-- Data provided follows --
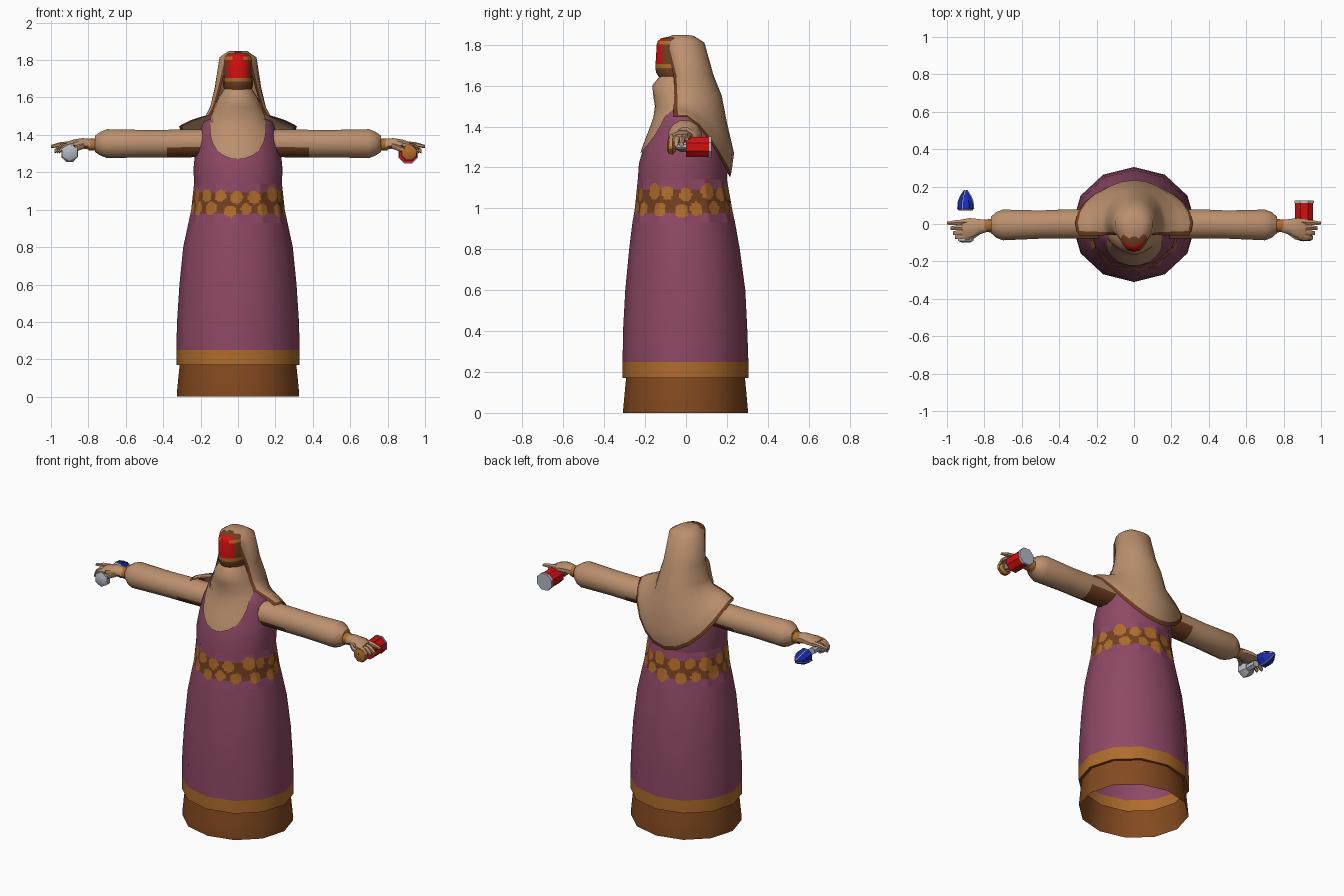
import bpy, bmesh, random
from math import sin, cos, pi, radians, sqrt, floor
from mathutils import Vector

cube = bpy.data.objects.get("Cube")
if cube:
    bpy.data.objects.remove(cube)
random.seed(4)


def material(name, rgb):
    m = bpy.data.materials.new(name)
    m.use_nodes = True
    m.diffuse_color = (*rgb, 1)
    bsdf = next(n for n in m.node_tree.nodes if n.type == 'BSDF_PRINCIPLED')
    bsdf.inputs["Base Color"].default_value = (*rgb, 1)
    return m


TAN = material("tan cloth", (.5, .28, .155))
PLUM = material("plum cloth", (.27, .065, .13))
ORANGE = material("orange trim", (.43, .15, .025))
BROWN = material("brown trim", (.17, .05, .015))
HEM = material("hem brown", (.23, .068, .014))
RED = material("red", (.65, .005, .005))
BLUE = material("blue", (.01, .025, .5))
GREY = material("pale grey", (.45, .48, .55))


def loft(name, rings, mats, rule=None, closed=True, caps=(False, False), angle=50):
    """Skin a list of point rings; rule maps a face centre to a material slot."""
    bm = bmesh.new()
    rows = [[bm.verts.new(p) for p in ring] for ring in rings]
    n = len(rows[0])
    for a, b in zip(rows, rows[1:]):
        for i in range(n if closed else n - 1):
            j = (i + 1) % n
            bm.faces.new((a[i], a[j], b[j], b[i]))
    for row, wanted in zip((rows[0], rows[-1]), caps):
        if wanted:
            bm.faces.new(row)
    bmesh.ops.recalc_face_normals(bm, faces=bm.faces)
    if rule:
        for f in bm.faces:
            f.material_index = rule(f.calc_center_median())
    me = bpy.data.meshes.new(name)
    bm.to_mesh(me)
    bm.free()
    for m in mats:
        me.materials.append(m)
    ob = bpy.data.objects.new(name, me)
    bpy.context.collection.objects.link(ob)
    bpy.ops.object.select_all(action='DESELECT')
    ob.select_set(True)
    bpy.context.view_layer.objects.active = ob
    bpy.ops.object.shade_smooth_by_angle(angle=radians(angle))
    return ob


def tube(name, path, mats, sides=8, rule=None, axis='X', angle=50):
    """Tube along one axis: path items are (centre, half width, half height)."""
    rings = []
    for c, rw, rh in path:
        ring = []
        for k in range(sides):
            t = 2 * pi * (k + .5) / sides
            off = Vector((0, rw * cos(t), rh * sin(t))) if axis == 'X' else Vector((rw * cos(t), 0, rh * sin(t)))
            ring.append(Vector(c) + off)
        rings.append(ring)
    return loft(name, rings, mats, rule, caps=(True, True), angle=angle)


# Robe profile: height, half width, front y, back y
ROBE = [(.17, .33, -.31, .305), (.25, .33, -.31, .305), (.4, .326, -.308, .3), (.6, .313, -.297, .29),
        (.8, .293, -.278, .263), (.93, .265, -.262, .24), (1.0, .25, -.25, .225), (1.14, .235, -.236, .2),
        (1.22, .238, -.23, .205), (1.3, .23, -.207, .2), (1.4, .212, -.168, .175), (1.47, .185, -.145, .15),
        (1.51, .1, -.1, .1)]


def robe_at(z):
    for a, b in zip(ROBE, ROBE[1:]):
        if z <= b[0]:
            t = (z - a[0]) / (b[0] - a[0])
            return [p + (q - p) * t for p, q in zip(a[1:], b[1:])]
    return ROBE[-1][1:]


def robe_ring(z, split=1):
    """Twelve-sided ring, each side split into equal pieces."""
    w, f, b = robe_at(z)
    corner = [Vector((w * sin(k * pi / 6), (f + b) / 2 - (b - f) / 2 * cos(k * pi / 6), z)) for k in range(12)]
    return [corner[k].lerp(corner[(k + 1) % 12], i / split) for k in range(12) for i in range(split)]


heights = [r[0] for r in ROBE]
loft("skirt", [robe_ring(z) for z in heights if z <= .93], [PLUM, ORANGE], lambda c: int(c.z < .25))
loft("bodice", [robe_ring(z) for z in heights if z >= 1.14], [PLUM], caps=(False, True))
hem = [[Vector((p.x * s, p.y * s, z)) for p in robe_ring(.2)]
       for z, s in ((0, .99), (.02, .99), (.09, .97), (.17, .945), (.172, 1))]
loft("hem", hem, [HEM])

# Belt with two staggered rows of round spots
SPOTS = 15
spots = [((k + .5 * row + random.uniform(-.15, .15)) / SPOTS, z + random.uniform(-.012, .012),
          random.uniform(.03, .042)) for row, z in enumerate((1.075, .995)) for k in range(SPOTS)]


def belt_rule(c):
    w, f, b = robe_at(c.z)
    turn = Vector((c.x / w, (c.y - (f + b) / 2) * 2 / (b - f))).angle_signed(Vector((0, -1))) / (2 * pi)
    for s, z, r in spots:
        d = turn - s
        d = (d - floor(d + .5)) * 1.5
        if d * d + (c.z - z) ** 2 < r * r:
            return 1
    return 2 if .975 < c.z < 1.095 else 0


loft("belt", [robe_ring(.93 + .21 * i / 26, 12) for i in range(27)], [PLUM, ORANGE, BROWN], belt_rule)


# Bib: bulging at the throat, then lying on the bodice
def arch(z, w, y_edge, y_front, n=12):
    turns = [pi * (i / n - .5) for i in range(n + 1)]
    return [Vector((w * sin(t), y_edge + (y_front - y_edge) * cos(t), z)) for t in turns]


def bib_row(z, half):
    w, f, b = robe_at(z)
    xs = [half * i / 6 for i in range(-6, 7)]
    return [Vector((x, (f + b) / 2 - (b - f) / 2 * sqrt(1 - (x / w) ** 2) - .007, z)) for x in xs]


bib = [arch(z, w, e, f) for z, w, e, f in
       ((1.645, .075, -.05, -.13), (1.6, .105, -.04, -.165), (1.55, .125, -.04, -.16), (1.5, .145, -.04, -.152))]
bib += [bib_row(z, w) for z, w in ((1.45, .15), (1.4, .148), (1.36, .138), (1.32, .115), (1.29, .08), (1.27, .03))]
loft("bib", bib, [TAN], closed=False)

# Face mask with a red panel
mask = [arch(z, w, e, f, 8) for z, w, e, f in
        ((1.63, .07, -.04, -.125), (1.665, .08, -.04, -.147), (1.685, .08, -.04, -.149), (1.705, .08, -.04, -.149),
         (1.8, .08, -.05, -.143), (1.818, .075, -.05, -.138), (1.832, .06, -.05, -.12), (1.842, .04, -.03, -.07))]


def mask_rule(c):
    if 1.685 < c.z < 1.705 or (1.8 < c.z < 1.818 and abs(c.x) > .02):
        return 1
    return 2 if abs(c.x) < .053 and 1.7 < c.z < 1.835 else 0


loft("face_mask", mask, [BROWN, ORANGE, RED], mask_rule, closed=False, caps=(True, True))

# Hood and shoulder cape: front z, back z, half width, front y, back y, opening angle
HOOD = [(1.848, 1.842, .05, -.07, .04, 75), (1.815, 1.81, .1, -.12, .09, 60), (1.65, 1.65, .125, -.09, .135, 42),
        (1.55, 1.55, .15, -.1, .175, 35), (1.505, 1.42, .172, -.12, .2, 30), (1.48, 1.27, .25, -.15, .235, 25),
        (1.457, 1.175, .3, -.165, .222, 22), (1.447, 1.15, .315, -.17, .215, 22)]


def hood_ring(zf, zb, w, yf, yb, opening):
    start = -radians(opening)
    span = pi - 2 * start
    turns = [0, .04] + [.04 + .92 * i / 14 for i in range(1, 14)] + [.96, 1]
    ring = []
    for t in turns:
        a = start + span * t
        s = sin(a)
        ring.append(Vector((w * cos(a), s * yb if s > 0 else -s * yf, zf + (zb - zf) * max(s, 0) ** 1.5)))
    return ring


hood = loft("hood", [hood_ring(*r) for r in HOOD], [TAN, BROWN], closed=False, caps=(True, False))
columns, rows = 16, len(HOOD) - 1
for i, f in enumerate(hood.data.polygons):
    if i < columns * rows:
        row, col = divmod(i, columns)
        f.material_index = int(row == rows - 1 or (row > 0 and col in (0, columns - 1)))

# Arms and hands, mirrored
for side, s in (("left", 1), ("right", -1)):
    def limb(part, path, mats, **kw):
        tube(f"{side}_{part}", [((x * s, y, z), a, b) for x, y, z, a, b in path], mats, **kw)

    limb("sleeve", [(.16, 0, 1.355, .08, .076), (.38, 0, 1.353, .08, .077), (.5, -.003, 1.353, .078, .076),
                    (.7, -.005, 1.353, .085, .08), (.735, -.005, 1.353, .072, .066), (.765, -.005, 1.352, .045, .045)],
         [TAN, BROWN], sides=12, rule=lambda c: int(abs(c.x) < .38 and c.z < 1.335))
    limb("cuff", [(.75, -.008, 1.348, .04, .036), (.8, -.01, 1.348, .036, .034)], [ORANGE])
    limb("palm", [(.78, -.01, 1.348, .033, .031), (.83, -.015, 1.355, .045, .03), (.88, -.02, 1.352, .056, .025),
                  (.92, -.022, 1.345, .05, .017)], [TAN])
    limb("index_finger", [(.88, .012, 1.352, .017, .016), (.95, .008, 1.347, .015, .014),
                          (1, .004, 1.338, .009, .008)], [TAN], sides=6)
    for k, y in enumerate((-.018, -.045, -.068)):
        limb(f"finger_{k + 1}", [(.88, y, 1.348, .016, .016), (.945 - .008 * k, y, 1.337, .015, .015),
                                 (.98 - .012 * k, y - .004, 1.312, .011, .012)], [TAN], sides=6)
    limb("thumb", [(.82, -.04, 1.345, .015, .018), (.86, -.07, 1.328, .014, .015),
                   (.91, -.085, 1.315, .009, .01)], [TAN], sides=6)


# Handheld items, pointing along y: (y, radius) profiles
def item(name, x, z, profile, mat, sides=8):
    tube(name, [((x, y, z), r, r) for y, r in profile], [mat], sides, axis='Y', angle=40)


item("left_pommel", .915, 1.305, [(-.092, .025), (-.085, .042), (-.065, .045), (-.05, .03)], ORANGE)
item("left_grip", .915, 1.305, [(-.05, .02), (.02, .02)], GREY)
item("red_canister", .91, 1.3, [(.0, .052), (.112, .052)], RED)
item("canister_rim", .91, 1.3, [(.112, .057), (.125, .055)], GREY)
item("right_pommel", -.9, 1.305, [(-.1, .025), (-.09, .047), (-.06, .047), (-.04, .03)], GREY, 6)
item("right_grip", -.9, 1.305, [(-.04, .022), (.02, .022)], GREY, 6)
item("blue_cone", -.9, 1.3, [(.08, .046), (.12, .042), (.15, .028), (.18, .008)], BLUE)
item("cone_base", -.9, 1.3, [(.072, .04), (.081, .048)], GREY)

# Pale ribs running along the cone
for k in range(4):
    t = k * pi / 2 + pi / 8
    rib = []
    for y, r in ((.08, .047), (.12, .043), (.15, .03), (.182, .008)):
        c = Vector((-.9 + r * cos(t), y, 1.3 + r * sin(t)))
        rib.append((c, .004, .004))
    tube(f"cone_rib_{k + 1}", rib, [GREY], 4, axis='Y')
-- Data provided concluded --
▶ **Exercise prompt**: Exactly reproduce the lines that run from the line with "(.18, .008)], BLUE)" through the last line of the records, inclusive.

▶ **Reply to the task**:
item("blue_cone", -.9, 1.3, [(.08, .046), (.12, .042), (.15, .028), (.18, .008)], BLUE)
item("cone_base", -.9, 1.3, [(.072, .04), (.081, .048)], GREY)

# Pale ribs running along the cone
for k in range(4):
    t = k * pi / 2 + pi / 8
    rib = []
    for y, r in ((.08, .047), (.12, .043), (.15, .03), (.182, .008)):
        c = Vector((-.9 + r * cos(t), y, 1.3 + r * sin(t)))
        rib.append((c, .004, .004))
    tube(f"cone_rib_{k + 1}", rib, [GREY], 4, axis='Y')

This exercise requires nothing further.